â€¢ Does your immediate or extended family know about your blog? If so, do they read it? If not, why?
Yes, our immediate family members are some of our biggest fans, and many of them read the blog faithfully. We use e-mail notification so that some people are automatically e-mailed whenever we post a blog. In my happy little (delusional?) world I see them greeting that e-mail with delight and joy every day. We set up notifications before RSS feeds became widely used by bloggers. Sometimes we post an entry with the deliberate intent of provoking a reaction from a particular family member, to the amusement of all. We have found that the internet is a particularly rewarding venue for the airing of our familyâ€™s dirty laundry.
Strange as it may seem, readers don’t seem to care if pictures have nothing to do with the text. This suggests that a lot of people don’t read the text, a subject we try not to dwell upon.
â€¢ What two pieces of advice would you give to a new blogger?
The first is not to be discouraged by the 70 million other weblogs that have thoroughly filled all possible public niches. Start your blog, talk about whatever you want â€“ blogging is not about being read, rather about writing. Either youâ€™ll generate some interest or you wonâ€™t, but along the way, be sure to have fun. Write to please yourself, and then it doesnâ€™t matter if others read your posts or not.
The second is to use lots of pictures. About half of your readers (or more, if you move in a particularly illiterate social circle) will not have patience to read every blathering paragraph that oozes off your keyboard â€“ many will need eye candy to hold their interest. You need at least one picture for every three paragraphs, preferably with a pithy caption. Buy yourself a good digital camera and make sure you have blog software that makes uploading pictures easy â€“ then go to town.

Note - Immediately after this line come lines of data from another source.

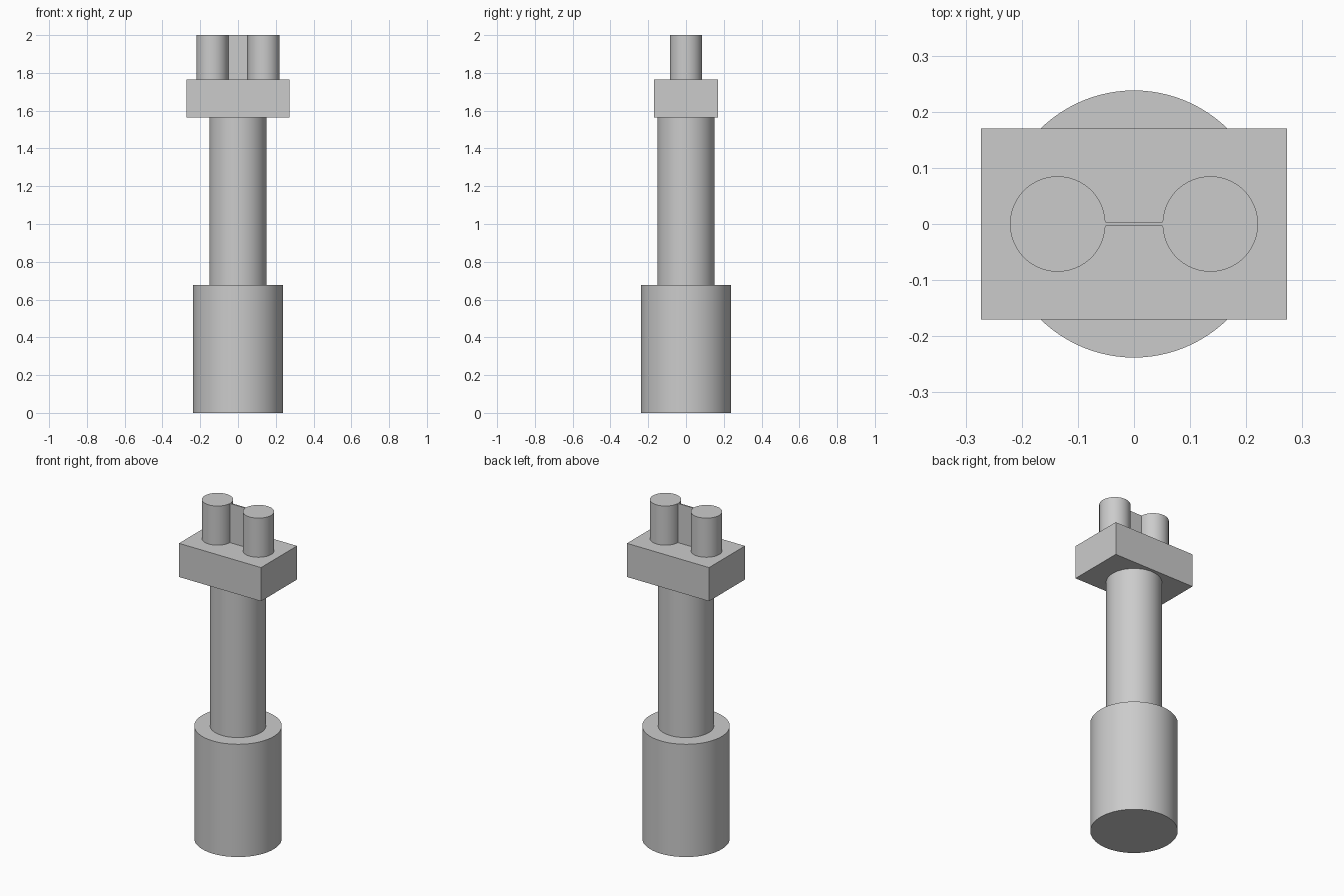
import bpy
import math

cube = bpy.data.objects.get("Cube")
if cube:
    bpy.data.objects.remove(cube, do_unlink=True)

grey = bpy.data.materials.new("plain_grey")
grey.use_nodes = True
colour = (0.6, 0.6, 0.6, 1)
grey.diffuse_color = colour
grey.node_tree.nodes["Principled BSDF"].inputs["Base Color"].default_value = colour


def finish(name):
    obj = bpy.context.object
    obj.name = obj.data.name = name
    obj.data.materials.append(grey)
    return obj


def cylinder(name, radius, z0, z1, x=0):
    bpy.ops.mesh.primitive_cylinder_add(
        vertices=96, radius=radius, depth=z1 - z0, location=(x, 0, (z0 + z1) / 2))
    bpy.ops.object.shade_smooth_by_angle(angle=math.radians(30))
    return finish(name)


def box(name, width, depth, z0, z1):
    bpy.ops.mesh.primitive_cube_add(size=1, location=(0, 0, (z0 + z1) / 2))
    obj = finish(name)
    obj.scale = (width, depth, z1 - z0)
    bpy.ops.object.transform_apply(location=False, rotation=False, scale=True)
    return obj


BASE_TOP, SHAFT_TOP, BLOCK_TOP, TOP = 0.677, 1.563, 1.765, 2.0

# Handle and shaft
cylinder("base", 0.238, 0, BASE_TOP)
cylinder("shaft", 0.152, BASE_TOP, SHAFT_TOP)

# Head block
box("head_block", 0.545, 0.341, SHAFT_TOP, BLOCK_TOP)

# Twin pins joined by a thin web
for side, x in (("right", -0.136), ("left", 0.136)):
    cylinder(side + "_pin", 0.085, BLOCK_TOP, TOP, x)
box("pin_web", 0.108, 0.008, BLOCK_TOP, TOP)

Find other blogs that you enjoy. Comment often. Laugh, learn, grow, and share!
Tim and Kathy
Project 365 – Day